** Data supplied follows **

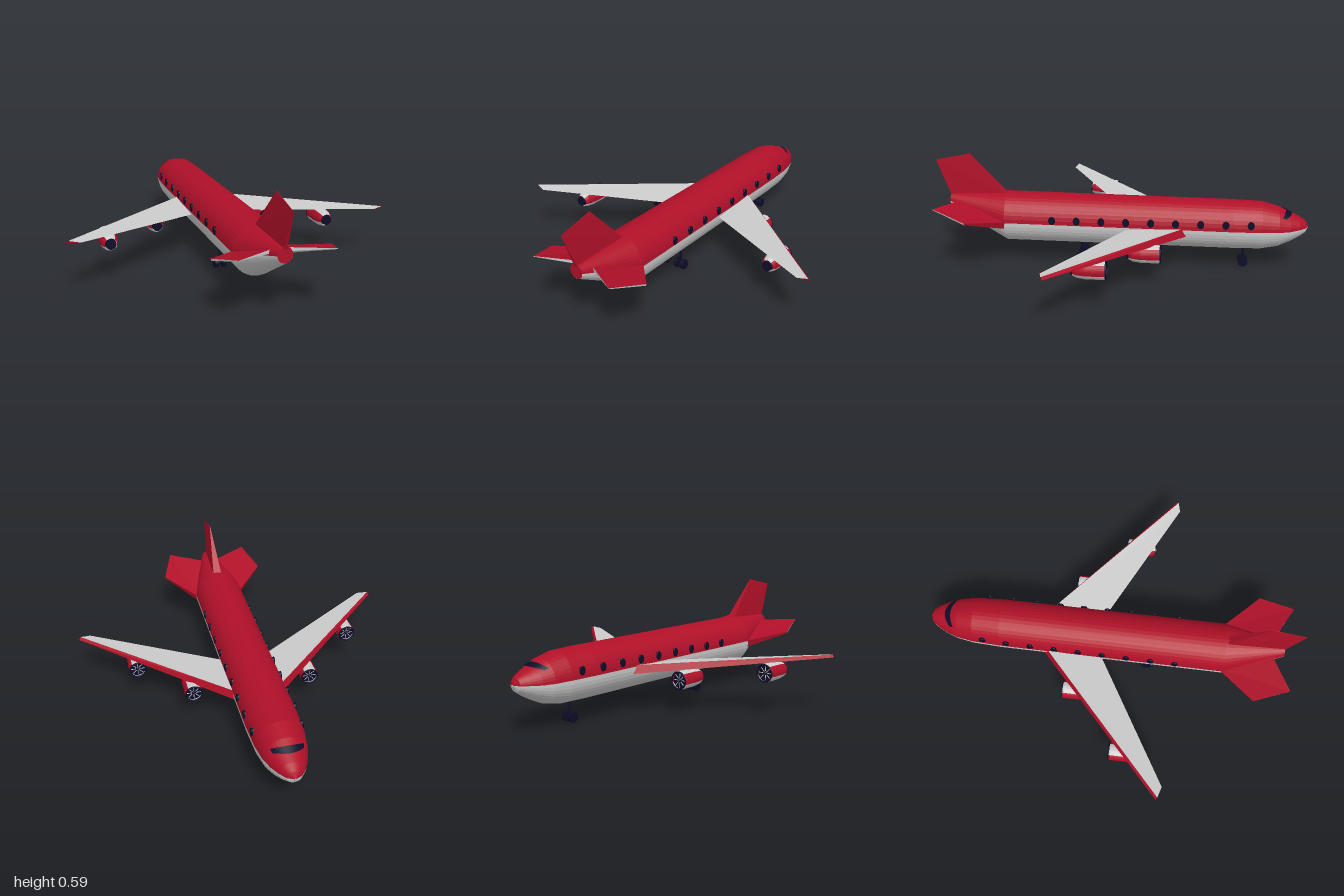
import * as THREE from 'three';

const mat = (color) => new THREE.MeshStandardMaterial({ color, flatShading: true, side: THREE.DoubleSide });
const RED = mat(0xb01028), GREY = mat(0xcccccc), DARK = mat(0x0c0c28);
const V = (x, y, z) => new THREE.Vector3(x, y, z);
const rad = THREE.MathUtils.degToRad;

function add(parent, name, geometry, material, x = 0, y = 0, z = 0) {
  const mesh = new THREE.Mesh(geometry, material);
  mesh.name = name;
  mesh.position.set(x, y, z);
  parent.add(mesh);
  return mesh;
}

// Surface from a rows x cols grid of points given by at(i, j)
function grid(rows, cols, at) {
  const pos = [], idx = [];
  for (let i = 0; i <= rows; i++) for (let j = 0; j <= cols; j++) pos.push(...at(i, j).toArray());
  for (let i = 0; i < rows; i++) for (let j = 0; j < cols; j++) {
    const a = i * (cols + 1) + j, b = a + cols + 1;
    idx.push(a, a + 1, b, a + 1, b + 1, b);
  }
  const g = new THREE.BufferGeometry();
  g.setAttribute('position', new THREE.Float32BufferAttribute(pos, 3));
  g.setIndex(idx);
  g.computeVertexNormals();
  return g;
}

// Part of a body of elliptical sections [z, centreY, halfWidth, halfHeight] between two angles
function loft(stations, from, to, steps) {
  return grid(stations.length - 1, steps, (i, j) => {
    const [z, cy, w, h] = stations[i], a = rad(from + (to - from) * j / steps);
    return V(w * Math.cos(a), cy + h * Math.sin(a), z);
  });
}

// Flat faces of a convex solid, each turned away from its middle
function facets(points, faces) {
  const mid = points.reduce((s, p) => s.add(p), V(0, 0, 0)).divideScalar(points.length);
  const pos = [];
  for (const f of faces) for (let k = 1; k < f.length - 1; k++) {
    let [a, b, c] = [points[f[0]], points[f[k]], points[f[k + 1]]];
    const n = b.clone().sub(a).cross(c.clone().sub(a));
    if (n.dot(a.clone().sub(mid)) < 0) [b, c] = [c, b];
    pos.push(...a.toArray(), ...b.toArray(), ...c.toArray());
  }
  const g = new THREE.BufferGeometry();
  g.setAttribute('position', new THREE.Float32BufferAttribute(pos, 3));
  g.computeVertexNormals();
  return g;
}

const HULL = [
  [-1, 0.235, 0.004, 0.004], [-0.985, 0.235, 0.036, 0.033], [-0.95, 0.234, 0.063, 0.055],
  [-0.9, 0.232, 0.088, 0.08], [-0.84, 0.233, 0.109, 0.108], [-0.75, 0.236, 0.124, 0.128],
  [-0.6, 0.238, 0.131, 0.131], [0.61, 0.252, 0.133, 0.1335], [0.92, 0.335, 0.037, 0.037],
];

// Hull section at any z
function section(z) {
  const i = Math.max(1, HULL.findIndex((s) => s[0] >= z));
  const t = (z - HULL[i - 1][0]) / (HULL[i][0] - HULL[i - 1][0]);
  return HULL[i].map((v, k) => THREE.MathUtils.lerp(HULL[i - 1][k], v, t));
}

function fuselage() {
  const g = new THREE.Group();
  g.name = 'fuselage';
  add(g, 'upperHull', loft(HULL, 0, 180, 20), RED);
  add(g, 'lowerHull', loft(HULL, 180, 360, 20), GREY);
  add(g, 'tailCap', new THREE.CircleGeometry(0.037, 24), RED, 0, 0.335, 0.92);
  // Cockpit window wrapped over the nose
  add(g, 'windshield', grid(4, 20, (i, j) => {
    const u = j / 10 - 1, a = rad(90 - 48 * -u);
    const [z, cy, w, h] = section(-0.912 + 0.035 * u * u + i / 4 * (0.034 - 0.012 * u * u));
    return V((w + 0.004) * Math.cos(a), cy + (h + 0.004) * Math.sin(a), z);
  }), DARK);
  // Cabin windows
  for (const side of [1, -1]) for (let i = 0; i < 9; i++) {
    const z = 0.353 - i * 0.1305, [, cy, w, h] = section(z);
    const x = w * Math.sqrt(1 - ((0.273 - cy) / h) ** 2);
    const win = new THREE.Group();
    win.name = 'cabinWindow';
    win.position.set(side * x, 0.273, z);
    win.rotation.set(0, side * Math.PI / 2, 0);
    win.scale.set(0.8, 1, 1);
    add(win, 'pane', new THREE.CylinderGeometry(0.02, 0.02, 0.012, 16).rotateX(Math.PI / 2), DARK);
    add(win, 'frame', new THREE.TorusGeometry(0.02, 0.003, 6, 16), DARK, 0, 0, 0.003);
    g.add(win);
  }
  return g;
}

// Wedge wing: thick leading edge, sharp trailing edge
function wing(name, side, tipFront, tipBack) {
  const g = new THREE.Group();
  g.name = name;
  const [fx, fy, fz] = tipFront, [bx, by, bz] = tipBack;
  const p = [
    V(side * 0.11, 0.246, -0.35), V(side * 0.11, 0.203, -0.37), V(side * 0.11, 0.232, -0.05),
    V(side * (fx - 0.01), fy, fz), V(side * fx, fy - 0.012, fz - 0.008), V(side * bx, by, bz),
  ];
  add(g, 'wingTop', facets(p, [[0, 2, 5, 3]]), GREY);
  add(g, 'wingUnderside', facets(p, [[0, 1, 4, 3], [1, 2, 5, 4], [3, 4, 5]]), RED);
  return g;
}

function engine(x, y, z) {
  const g = new THREE.Group();
  g.name = 'engine';
  g.position.set(x, y, z);
  const shell = [[0, 0.044], [0.012, 0.047], [0.1, 0.046], [0.14, 0.04], [0.16, 0.03]].map(([d, r]) => [d, 0, r, r]);
  for (const [a, b, m] of [[50, 130, GREY], [130, 200, RED], [200, 340, GREY], [340, 410, RED]])
    add(g, 'nacelle', loft(shell, a, b, Math.round((b - a) / 10)), m);
  add(g, 'inletRim', new THREE.TorusGeometry(0.043, 0.004, 8, 32), DARK);
  add(g, 'inlet', new THREE.CircleGeometry(0.043, 32).rotateY(Math.PI), DARK, 0, 0, 0.012);
  for (let i = 0; i < 4; i++)
    add(g, 'fanBlade', new THREE.BoxGeometry(0.076, 0.003, 0.002), GREY, 0, 0, 0.01).rotation.z = i * Math.PI / 4;
  add(g, 'spinner', new THREE.ConeGeometry(0.012, 0.02, 16).rotateX(-Math.PI / 2), DARK, 0, 0, 0.002);
  add(g, 'exhaust', new THREE.CylinderGeometry(0.026, 0.028, 0.02, 24).rotateX(Math.PI / 2), DARK, 0, 0, 0.158);
  return g;
}

// Tailplane half: red above, grey below
function tailplane(side) {
  const g = new THREE.Group();
  g.name = side > 0 ? 'leftTailplane' : 'rightTailplane';
  const p = [
    V(side * 0.115, 0.25, 0.585), V(side * 0.293, 0.305, 0.78), V(side * 0.23, 0.355, 0.96), V(side * 0.03, 0.345, 0.85),
    V(side * 0.115, 0.212, 0.6), V(side * 0.29, 0.295, 0.78), V(side * 0.23, 0.35, 0.958), V(side * 0.03, 0.325, 0.85),
  ];
  add(g, 'tailplaneTop', facets(p, [[0, 1, 2, 3], [0, 1, 5, 4]]), RED);
  add(g, 'tailplaneUnderside', facets(p, [[4, 5, 6, 7], [1, 2, 6, 5], [2, 3, 7, 6]]), GREY);
  return g;
}

// Twin-wheel leg
function landingGear(name, x, y, z) {
  const g = new THREE.Group();
  g.name = name;
  g.position.set(x, y, z);
  add(g, 'strut', new THREE.CylinderGeometry(0.006, 0.006, 0.115, 10), DARK, 0, 0.0575, 0);
  add(g, 'axle', new THREE.CylinderGeometry(0.008, 0.008, 0.05, 10).rotateZ(Math.PI / 2), DARK);
  for (const s of [1, -1])
    add(g, 'wheel', new THREE.CylinderGeometry(0.026, 0.026, 0.02, 20).rotateZ(Math.PI / 2), DARK, s * 0.02, 0, 0);
  return g;
}

export function createModel() {
  const model = new THREE.Group();
  model.name = 'airliner';
  model.add(fuselage());
  model.add(wing('leftWing', 1, [0.852, 0.279, 0.285], [0.79, 0.272, 0.298]));
  model.add(wing('rightWing', -1, [0.857, 0.297, 0.335], [0.79, 0.288, 0.352]));
  model.add(engine(0.31, 0.178, -0.228), engine(-0.315, 0.178, -0.228));
  model.add(engine(0.567, 0.197, 0.022), engine(-0.625, 0.213, 0.062));
  model.add(tailplane(1), tailplane(-1));

  // Tail fin, thickest at the front of its base
  const fin = [
    V(0.024, 0.37, 0.61), V(-0.024, 0.37, 0.61), V(0.01, 0.35, 0.915), V(-0.01, 0.35, 0.915),
    V(0.002, 0.594, 0.807), V(-0.002, 0.594, 0.807), V(0, 0.556, 0.995),
  ];
  add(model, 'tailFin', facets(fin, [[0, 1, 5, 4], [0, 2, 6, 4], [1, 3, 6, 5], [2, 3, 6], [4, 5, 6]]), RED);

  model.add(landingGear('leftGear', 0.055, 0.04, 0.205), landingGear('rightGear', -0.055, 0.04, 0.205));
  model.add(landingGear('noseGear', 0, 0.027, -0.665));
  return model;
}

** End of Data supplied **

What you need to do –
Leave out any pictures and return exactly the lines from the beginning of the data through the line with "const RED = mat(0xb01028), GREY", inclusive.

Finished exercise –
import * as THREE from 'three';

const mat = (color) => new THREE.MeshStandardMaterial({ color, flatShading: true, side: THREE.DoubleSide });
const RED = mat(0xb01028), GREY = mat(0xcccccc), DARK = mat(0x0c0c28);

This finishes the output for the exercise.